Your goal:
Please give back word for word the lines of the material below between the line containing "place, *args, **kw)" and the line containing "0.03), -0.055, -0.045)", inclusive.

Records shown:
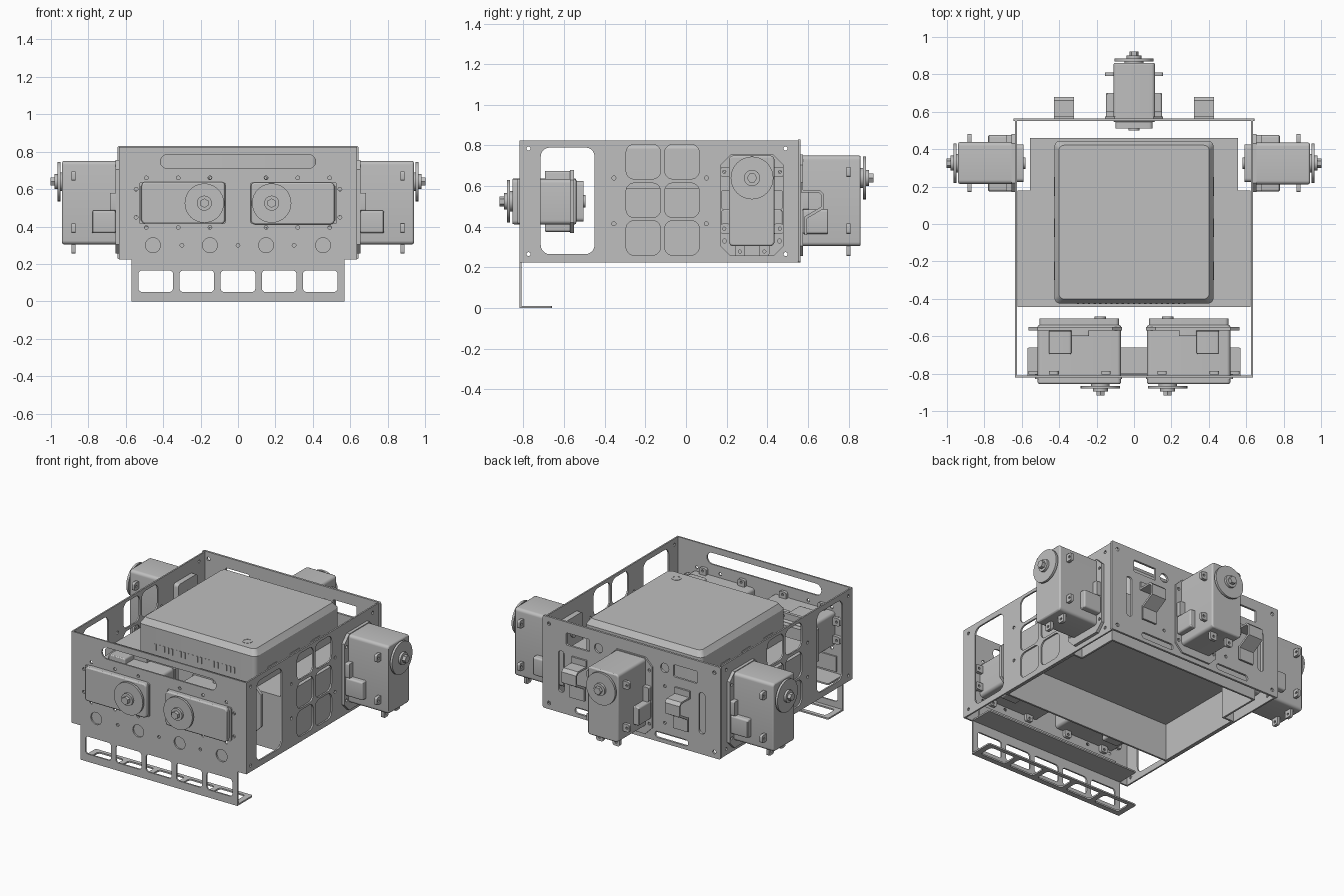
import bpy, bmesh, math
from mathutils import Vector, Matrix

cube = bpy.data.objects.get("Cube")
if cube:
    bpy.data.objects.remove(cube, do_unlink=True)

grey = bpy.data.materials.new("plain_grey")
grey.use_nodes = True
COLOR = (0.52, 0.52, 0.52, 1)
grey.diffuse_color = COLOR
grey.node_tree.nodes["Principled BSDF"].inputs["Base Color"].default_value = COLOR

X, Y, Z = Vector((1, 0, 0)), Vector((0, 1, 0)), Vector((0, 0, 1))
parts = []


def frame(origin, u, v):
    """Local drawing plane: u across, v along, w pointing out."""
    m = Matrix((u, v, u.cross(v))).transposed().to_4x4()
    m.translation = Vector(origin)
    return m


def rounded(u0, u1, v0, v1, r=0.0, steps=5):
    """Rectangle outline with round corners; steps=1 gives chamfers."""
    if r == 0:
        return [(u0, v0), (u1, v0), (u1, v1), (u0, v1)]
    corners = [(u1 - r, v1 - r), (u0 + r, v1 - r), (u0 + r, v0 + r), (u1 - r, v0 + r)]
    pts = []
    for q, (cu, cv) in enumerate(corners):
        for i in range(steps + 1):
            a = math.pi / 2 * (q + i / steps)
            pts.append((cu + r * math.cos(a), cv + r * math.sin(a)))
    return pts


def circle(u, v, r, n=24):
    return [(u + r * math.cos(math.tau * i / n), v + r * math.sin(math.tau * i / n)) for i in range(n)]


def prism(name, place, outline, w0, w1, holes=(), bevel=0.0):
    """Extrude an outline with holes from w0 to w1 in the given frame."""
    curve = bpy.data.curves.new(name, "CURVE")
    curve.dimensions = "2D"
    curve.fill_mode = "BOTH"
    curve.extrude = (w1 - w0) / 2
    for loop in [outline, *holes]:
        spline = curve.splines.new("POLY")
        spline.points.add(len(loop) - 1)
        for p, (u, v) in zip(spline.points, loop):
            p.co = (u, v, 0, 1)
        spline.use_cyclic_u = True
    temp = bpy.data.objects.new(name + "_profile", curve)
    bpy.context.collection.objects.link(temp)
    deps = bpy.context.evaluated_depsgraph_get()
    mesh = bpy.data.meshes.new_from_object(temp.evaluated_get(deps))
    bpy.data.objects.remove(temp, do_unlink=True)
    bm = bmesh.new()
    bm.from_mesh(mesh)
    bmesh.ops.remove_doubles(bm, verts=bm.verts, dist=0.0001)
    bmesh.ops.transform(bm, matrix=place @ Matrix.Translation((0, 0, (w0 + w1) / 2)), verts=bm.verts)
    bmesh.ops.dissolve_limit(bm, angle_limit=0.01, verts=bm.verts, edges=bm.edges)
    bmesh.ops.recalc_face_normals(bm, faces=bm.faces)
    bm.to_mesh(mesh)
    bm.free()
    mesh.materials.clear()
    mesh.materials.append(grey)
    obj = bpy.data.objects.new(name, mesh)
    bpy.context.collection.objects.link(obj)
    if bevel:
        mod = obj.modifiers.new("edge_bevel", "BEVEL")
        mod.width, mod.segments = bevel, 2
        mod.limit_method, mod.angle_limit = "ANGLE", math.radians(50)
    parts.append(obj)
    return obj


def servo(name, place):
    """Boxed motor with ears, mounting plate, side blocks and output disc."""
    def add(part, *args, **kw):
        prism(f"{name}_{part}", place, *args, **kw)
    add("body", rounded(-0.113, 0.11, -0.335, 0.11, 0.02), -0.01, 0.305, bevel=0.008)
    add("back_cap", rounded(-0.10, 0.10, -0.325, 0.10, 0.02), -0.045, -0.01)
    add("mount_plate", rounded(-0.155, 0.155, -0.385, 0.115, 0.05, 1), 0.0, 0.02,
        [circle(s * 0.135, v, 0.01, 12) for s in (-1, 1) for v in (0.04, -0.14, -0.31)])
    add("side_blocks", rounded(-0.15, 0.15, -0.275, -0.155, 0.012), 0.02, 0.145, bevel=0.006)
    add("side_steps", rounded(-0.15, 0.15, -0.155, -0.06, 0.008), 0.02, 0.05)
    # Thin screw ears near the output end
    for s in (-1, 1):
        for v in (0.03, -0.25):
            add("side_ear", rounded(s * 0.13 - 0.025, s * 0.13 + 0.025, v - 0.025, v + 0.025, 0.012),
                0.235, 0.255, [circle(s * 0.137, v, 0.008, 10)])
        add("end_ear", rounded(s * 0.06 - 0.025, s * 0.06 + 0.025, -0.385, -0.32, 0.012),
            0.235, 0.255, [circle(s * 0.06, -0.362, 0.008, 10)])
    add("boss", circle(0, 0, 0.05), 0.3, 0.317)
    add("disc", circle(0, 0, 0.105, 40), 0.315, 0.33)
    add("hub", circle(0, 0, 0.04), 0.33, 0.345)
    add("shaft", circle(0, 0, 0.025, 6), 0.345, 0.367)
    add("rear_pin", circle(0, 0, 0.03), -0.055, -0.045)


# Motors: two front (lying), two side and one rear (standing)
servo("front_left_servo", frame((0.18, -0.55, 0.525), Z, -X))
servo("front_right_servo", frame((-0.18, -0.55, 0.525), -Z, X))
servo("left_servo", frame((0.635, 0.325, 0.64), Y, Z))
servo("right_servo", frame((-0.635, 0.325, 0.64), -Y, Z))
servo("rear_servo", frame((0, 0.555, 0.64), -X, Z))

# Front panel with its windowed foot
front = frame((0, -0.81, 0), X, Z)
front_outline = [(-0.57, 0), (0.57, 0), (0.57, 0.225), (0.635, 0.225),
                 (0.635, 0.825), (-0.635, 0.825), (-0.635, 0.225), (-0.57, 0.225)]
foot_centres = (-0.44, -0.22, 0, 0.22, 0.44)
front_holes = [rounded(-0.415, 0.415, 0.71, 0.785, 0.037)]
front_holes += [rounded(c - 0.093, c + 0.093, 0.05, 0.165, 0.02) for c in foot_centres]
front_holes += [circle(x, 0.3, 0.04) for x in (-0.455, -0.15, 0.15, 0.455)]
front_holes += [circle(x, 0.3, 0.01, 12) for x in (-0.3, 0, 0.3)]
for s in (-1, 1):
    front_holes += [circle(s * x, z, 0.01, 12) for x in (0.15, 0.32, 0.49) for z in (0.66, 0.395)]
    front_holes += [circle(s * 0.545, z, 0.01, 12) for z in (0.6, 0.45)]
    # Raised rim around each front motor opening
    a, b = sorted((s * 0.065, s * 0.53))
    prism("front_motor_rim", front, rounded(a, b, 0.415, 0.635, 0.01), 0.01, 0.02,
          [rounded(a + 0.012, b - 0.012, 0.427, 0.623, 0.01)])
prism("front_panel", front, front_outline, 0, 0.01, front_holes)
prism("sensor_bar", front, rounded(-0.53, 0.53, 0.25, 0.35), -0.012, -0.002)

# Bent flanges under the front
flat = Matrix.Identity(4)
prism("foot_lip", flat, rounded(-0.57, 0.57, -0.82, -0.66, 0.01), 0, 0.01,
      [rounded(c - 0.093, c + 0.093, -0.785, -0.685, 0.02) for c in foot_centres])
prism("front_lower_flange", flat, rounded(-0.57, 0.57, -0.815, -0.66, 0.01), 0.226, 0.236)

# Side panels
side_holes = [rounded(-0.715, -0.45, 0.265, 0.79, 0.045)]
for y in (-0.21, -0.02):
    side_holes += [rounded(y - 0.085, y + 0.085, z - 0.085, z + 0.085, 0.04) for z in (0.345, 0.53, 0.72)]
for y, z in [(-0.775, 0.785), (-0.775, 0.265), (0.49, 0.785), (0.49, 0.265),
             (-0.355, 0.64), (-0.355, 0.415), (0.1, 0.64), (0.1, 0.415)]:
    side_holes.append(circle(y, z, 0.01, 12))
for name, x in (("left_panel", 0.625), ("right_panel", -0.635)):
    prism(name, frame((x, 0, 0), Y, Z), rounded(-0.82, 0.55, 0.225, 0.825), 0, 0.01, side_holes)

# Rear panel with slots, connector windows and strap hooks
rear_holes = []
for s in (-1, 1):
    for c, hw, z0, z1, r in [(0.51, 0.022, 0.36, 0.63, 0.02), (0.29, 0.12, 0.25, 0.29, 0.018),
                             (0.39, 0.085, 0.68, 0.76, 0.008)]:
        rear_holes.append(rounded(s * c - hw, s * c + hw, z0, z1, r))
    rear_holes.append(circle(s * 0.24, 0.72, 0.03))
    rear_holes += [circle(s * 0.6, z, 0.012, 12) for z in (0.265, 0.785)]
    rear_holes += [circle(s * 0.24, z, 0.01, 12) for z in (0.36, 0.6)]
    hook = [(0.565, 0.62), (0.577, 0.62), (0.577, 0.58), (0.66, 0.58), (0.68, 0.56), (0.68, 0.49),
            (0.595, 0.44), (0.595, 0.36), (0.583, 0.36), (0.583, 0.45), (0.668, 0.5), (0.668, 0.555),
            (0.655, 0.568), (0.565, 0.568)]
    prism("rear_hook", frame((s * 0.375, 0, 0), Y, Z), hook, -0.053, 0.053)
prism("rear_panel", frame((0, 0.55, 0), -X, Z), rounded(-0.645, 0.645, 0.225, 0.83, 0.01), 0, 0.014, rear_holes)


# Open-bottomed tray, notched around the side motors
def tray_outline(t):
    half = [(0.622 - t, -0.445 + t), (0.622 - t, 0.18 - t), (0.555 - t, 0.18 - t), (0.555 - t, 0.46 - t)]
    return half + [(-x, y) for x, y in reversed(half)]


prism("tray_walls", flat, tray_outline(0), 0.226, 0.575, [tray_outline(0.012)])
prism("tray_top", flat, tray_outline(0), 0.575, 0.587)
prism("tray_underside", flat, tray_outline(0.012), 0.47, 0.48)

# Computer box with chamfered lid, vents and power button
prism("computer_box", flat, rounded(-0.425, 0.425, -0.425, 0.445, 0.03), 0.587, 0.785)
lid = prism("computer_lid", flat, rounded(-0.425, 0.425, -0.425, 0.445, 0.03), 0.785, 0.822)
bm = bmesh.new()
bm.from_mesh(lid.data)
for v in bm.verts:
    if v.co.z > 0.8:
        v.co.x *= 0.945
        v.co.y = 0.01 + (v.co.y - 0.01) * 0.945
bm.to_mesh(lid.data)
bm.free()
prism("power_button", flat, circle(0.3, -0.33, 0.03), 0.822, 0.824, [circle(0.3, -0.33, 0.024)])
box_front = frame((0, -0.425, 0), X, Z)
for i in range(20):
    x = -0.3 + i * 0.03
    prism("vent_rib", box_front, rounded(x - 0.006, x + 0.006, 0.64, 0.68), 0, 0.003)
for x in (0.425, -0.428):
    for y in (-0.25, -0.02, 0.2):
        prism("side_port", frame((x, 0, 0), Y, Z), rounded(y - 0.05, y + 0.05, 0.64, 0.675, 0.008), 0, 0.003)

# Smooth round faces, keep edges crisp
bpy.ops.object.select_all(action="DESELECT")
for obj in parts:
    obj.select_set(True)
bpy.context.view_layer.objects.active = parts[0]
bpy.ops.object.shade_smooth_by_angle(angle=math.radians(30))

Task output:
        prism(f"{name}_{part}", place, *args, **kw)
    add("body", rounded(-0.113, 0.11, -0.335, 0.11, 0.02), -0.01, 0.305, bevel=0.008)
    add("back_cap", rounded(-0.10, 0.10, -0.325, 0.10, 0.02), -0.045, -0.01)
    add("mount_plate", rounded(-0.155, 0.155, -0.385, 0.115, 0.05, 1), 0.0, 0.02,
        [circle(s * 0.135, v, 0.01, 12) for s in (-1, 1) for v in (0.04, -0.14, -0.31)])
    add("side_blocks", rounded(-0.15, 0.15, -0.275, -0.155, 0.012), 0.02, 0.145, bevel=0.006)
    add("side_steps", rounded(-0.15, 0.15, -0.155, -0.06, 0.008), 0.02, 0.05)
    # Thin screw ears near the output end
    for s in (-1, 1):
        for v in (0.03, -0.25):
            add("side_ear", rounded(s * 0.13 - 0.025, s * 0.13 + 0.025, v - 0.025, v + 0.025, 0.012),
                0.235, 0.255, [circle(s * 0.137, v, 0.008, 10)])
        add("end_ear", rounded(s * 0.06 - 0.025, s * 0.06 + 0.025, -0.385, -0.32, 0.012),
            0.235, 0.255, [circle(s * 0.06, -0.362, 0.008, 10)])
    add("boss", circle(0, 0, 0.05), 0.3, 0.317)
    add("disc", circle(0, 0, 0.105, 40), 0.315, 0.33)
    add("hub", circle(0, 0, 0.04), 0.33, 0.345)
    add("shaft", circle(0, 0, 0.025, 6), 0.345, 0.367)
    add("rear_pin", circle(0, 0, 0.03), -0.055, -0.045)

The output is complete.